Endometriosis is a disorder in which endometrium (tissue that normally lines the inside of uterus) grows outside uterus. It is a very painful condition, most commonly involves ovaries, fallopian tubes, and the tissue lining the pelvis.
The displaced endometrial tissue continues to act as normal endometrium i.e
- It thickens
- It breaks down
- And it bleeds with each menstrual cycle
As these displaced endometrial tissue has no way to exit from body, it becomes trapped. ENDOMETRIOMAS are cysts, formed when endometriosis involves the ovaries. Surrounding tissue becomes irritated and eventually developing bands of fibrous tissue (abnormal) that can cause pelvic tissues and organs to stick to each other.
The lesions vary in size from a small black spot to a large cystic mass filled with blood. The fluid content of blood is absorbed and the dark coloured solid content gives appearance like chocolate material fills the cyst, commonly known as CHOCOLATE CYST.
SITES OF ENDOMETRIOSIS:

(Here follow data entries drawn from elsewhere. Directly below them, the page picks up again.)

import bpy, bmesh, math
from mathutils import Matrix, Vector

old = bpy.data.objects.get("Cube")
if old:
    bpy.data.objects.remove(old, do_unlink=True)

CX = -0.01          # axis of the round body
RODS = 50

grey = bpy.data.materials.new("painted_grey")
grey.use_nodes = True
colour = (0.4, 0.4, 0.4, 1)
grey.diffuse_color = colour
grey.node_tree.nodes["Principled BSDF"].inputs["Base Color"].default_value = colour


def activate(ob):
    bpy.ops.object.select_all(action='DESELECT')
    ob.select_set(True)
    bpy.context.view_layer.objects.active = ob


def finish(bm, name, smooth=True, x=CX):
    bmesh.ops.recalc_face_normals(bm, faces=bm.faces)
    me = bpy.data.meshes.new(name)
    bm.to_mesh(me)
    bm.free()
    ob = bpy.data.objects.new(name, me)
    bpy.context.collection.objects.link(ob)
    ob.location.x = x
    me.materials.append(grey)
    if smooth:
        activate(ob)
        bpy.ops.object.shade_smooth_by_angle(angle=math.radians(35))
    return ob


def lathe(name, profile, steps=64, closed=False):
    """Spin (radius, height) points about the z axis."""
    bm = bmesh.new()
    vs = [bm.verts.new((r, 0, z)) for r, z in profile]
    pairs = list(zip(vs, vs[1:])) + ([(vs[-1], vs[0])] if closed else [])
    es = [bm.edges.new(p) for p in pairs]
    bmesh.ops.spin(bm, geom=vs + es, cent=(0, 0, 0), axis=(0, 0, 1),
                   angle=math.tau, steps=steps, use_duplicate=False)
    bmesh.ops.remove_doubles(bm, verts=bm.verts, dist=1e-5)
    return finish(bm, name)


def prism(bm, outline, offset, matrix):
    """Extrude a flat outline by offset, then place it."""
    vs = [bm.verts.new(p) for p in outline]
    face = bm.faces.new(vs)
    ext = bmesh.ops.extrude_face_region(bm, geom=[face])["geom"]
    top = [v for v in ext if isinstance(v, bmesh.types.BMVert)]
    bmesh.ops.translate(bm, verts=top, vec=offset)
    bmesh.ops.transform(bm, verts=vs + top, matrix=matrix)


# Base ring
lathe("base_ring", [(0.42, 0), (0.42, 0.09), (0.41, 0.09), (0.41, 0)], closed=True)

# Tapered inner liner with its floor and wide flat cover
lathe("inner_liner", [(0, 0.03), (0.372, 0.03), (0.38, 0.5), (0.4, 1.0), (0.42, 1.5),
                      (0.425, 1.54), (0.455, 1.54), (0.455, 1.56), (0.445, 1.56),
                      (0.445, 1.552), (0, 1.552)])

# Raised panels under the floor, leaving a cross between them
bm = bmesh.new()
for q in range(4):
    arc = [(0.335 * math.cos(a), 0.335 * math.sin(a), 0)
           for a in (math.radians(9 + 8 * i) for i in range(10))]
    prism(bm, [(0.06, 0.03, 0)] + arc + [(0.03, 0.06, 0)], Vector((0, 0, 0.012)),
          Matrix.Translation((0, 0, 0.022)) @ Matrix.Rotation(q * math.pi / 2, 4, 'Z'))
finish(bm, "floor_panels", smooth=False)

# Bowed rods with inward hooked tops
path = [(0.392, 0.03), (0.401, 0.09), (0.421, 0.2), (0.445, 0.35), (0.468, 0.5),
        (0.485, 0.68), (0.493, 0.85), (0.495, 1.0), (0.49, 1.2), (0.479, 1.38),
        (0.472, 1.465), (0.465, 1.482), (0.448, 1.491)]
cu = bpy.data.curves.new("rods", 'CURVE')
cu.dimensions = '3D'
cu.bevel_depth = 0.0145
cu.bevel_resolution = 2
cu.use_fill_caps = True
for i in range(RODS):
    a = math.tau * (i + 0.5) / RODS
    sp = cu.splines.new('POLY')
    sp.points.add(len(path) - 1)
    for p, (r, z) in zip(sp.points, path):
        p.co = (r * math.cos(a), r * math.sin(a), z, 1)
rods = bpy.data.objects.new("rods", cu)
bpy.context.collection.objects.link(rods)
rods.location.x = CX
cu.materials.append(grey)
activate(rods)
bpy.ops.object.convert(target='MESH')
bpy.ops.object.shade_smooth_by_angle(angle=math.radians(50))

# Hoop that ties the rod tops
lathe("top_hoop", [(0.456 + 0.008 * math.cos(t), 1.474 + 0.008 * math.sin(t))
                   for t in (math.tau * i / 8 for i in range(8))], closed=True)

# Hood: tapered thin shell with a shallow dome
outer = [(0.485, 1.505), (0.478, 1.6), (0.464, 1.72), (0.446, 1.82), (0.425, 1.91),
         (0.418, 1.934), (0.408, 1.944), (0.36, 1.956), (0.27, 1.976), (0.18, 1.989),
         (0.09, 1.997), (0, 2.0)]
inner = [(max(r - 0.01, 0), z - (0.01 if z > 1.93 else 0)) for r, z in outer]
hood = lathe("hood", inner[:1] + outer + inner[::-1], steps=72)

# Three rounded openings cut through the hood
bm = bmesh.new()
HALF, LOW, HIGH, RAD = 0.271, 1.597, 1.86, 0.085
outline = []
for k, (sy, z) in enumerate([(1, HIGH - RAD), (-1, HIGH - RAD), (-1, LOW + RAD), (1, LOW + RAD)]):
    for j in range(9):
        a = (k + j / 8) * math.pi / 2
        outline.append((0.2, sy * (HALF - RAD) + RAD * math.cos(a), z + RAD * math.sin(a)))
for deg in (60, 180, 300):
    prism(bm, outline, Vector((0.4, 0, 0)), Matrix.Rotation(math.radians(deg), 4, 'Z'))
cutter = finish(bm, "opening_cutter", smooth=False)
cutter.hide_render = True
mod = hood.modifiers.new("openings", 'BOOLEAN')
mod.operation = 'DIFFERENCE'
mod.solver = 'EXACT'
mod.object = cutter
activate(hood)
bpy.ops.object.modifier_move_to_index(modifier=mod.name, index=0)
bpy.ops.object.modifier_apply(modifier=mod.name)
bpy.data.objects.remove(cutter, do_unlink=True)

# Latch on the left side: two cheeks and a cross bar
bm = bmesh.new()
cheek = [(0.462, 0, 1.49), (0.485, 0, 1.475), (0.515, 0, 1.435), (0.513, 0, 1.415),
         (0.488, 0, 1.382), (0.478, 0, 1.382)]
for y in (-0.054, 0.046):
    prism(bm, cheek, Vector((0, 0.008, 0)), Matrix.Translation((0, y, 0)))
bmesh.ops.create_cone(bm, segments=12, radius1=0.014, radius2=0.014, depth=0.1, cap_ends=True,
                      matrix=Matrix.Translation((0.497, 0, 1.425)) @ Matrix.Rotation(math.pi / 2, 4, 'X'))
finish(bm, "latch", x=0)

- PELVIC ORGANS: ovaries, oviducts, pouch of Douglas, uterosacral ligaments, broad ligaments.
- GENITAL TRACT: vagina, cervix, episiotomy scars.
- URINARY TRACT: surface of urinary bladder.
- BOWEL: pelvic colon, rectum, may occur in appendix.
- OTHERS: umbilicus, laparotomy scar etc.
SIGNS AND SYMPTOMS:
- Painful periods (dysmenorrhea), pelvic pain and cramping may begin before periods and extend several days after period.
- Pain with intercourse
- Painful bowel movements and painful urination during menstrual periods.
- Abnormal and heavy menstrual bleeding
- Infertility or subfertility
- Weight loss, bloating and excess fat on the hips and stomach regions.
- Other symptoms may include fatigue, diarrhea, nausea, some emotional mental conditions.
CAUSES OF ENDOMETRIOSIS:
- RETROGRADE MENSTRUATION: In this condition, menstrual blood containing endometrial cells flows back through fallopian tubes into the pelvic cavity instead of out of the body. These displaced cells stick to the pelvic walls and surface of pelvic organs, where they grow, thickens, and bleed just like the course of each menstrual cycle.
- TRANSFORMATION OF PERITONEAL CELLS
- EMBRYONIC CELL TRANSFORMATION: Hormones such as estrogen may transform embryonic cells into endometrial cell implants during puberty.
- SURGICAL SCAR IMPLANTATION: After hysterectomy or C-section, endometrial cells may attach to a surgical incision.
- ENDOMETRIAL CELL TRANSPORT: The blood vessels or lymphatic system may transport endometrial cells.
- IMMUNE SYSTEM DISORDER: Immune system disorder may make the body unable to recognize and destroy displaced endometrial tissue.
- Delayed first pregnancy
- Never giving birth
- Early menarche
- Late menopause
- Short menstrual cycles
- Heavy menstrual periods
- Very high level of estrogen
- Low BMI (body mass index)
- One or more relatives (mother, siblings) with endometriosis.
- Obstruction to the normal passage of menstrual flow out of the body.
- Vaginal and endocervical swabs
- Pelvic Ultrasound
- Serum CA-125
- CT scan & MRI
Endometriosis is sometime mistaken for other conditions, like;
- PID (pelvic inflammatory disease)
- IBS (irritable bowel syndrome)
NSAIDs like ibuprofen, naproxen etc are used as pain medications.
- Oral contraceptive pills (pseudo-pregnancy)
- Progestin therapy
- Aromatase inhibitors
- Gonadotrophin-releasing hormone (Gn-RH) analogues
Surgical treatment is indicated in conditions like,
- Pelvic adhesions distorting the pelvic anatomy
- Blocked fallopian tube
Surgical approach may be conservative or radical. CONSERVATIVE SURGERY mean that excision of endometriotic tissue while preserving reproductive capabilities (preserving uterus and ovaries). Conservative surgery along with hormone therapy is the best treatment option for the young patients.
RADICAL SURGERY involves excision of endometrial displaced tissues, hysterectomy (surgical removal of uterus), and bilateral oophorectomy (surgical removal of ovaries). It is the best treatment option for aged women, those who have completed their families.
A low fat diet (vegetarian diet) may improves dysmenorrhea. There are suggestions that exercise may improve symptoms by improving blood flow to the pelvis.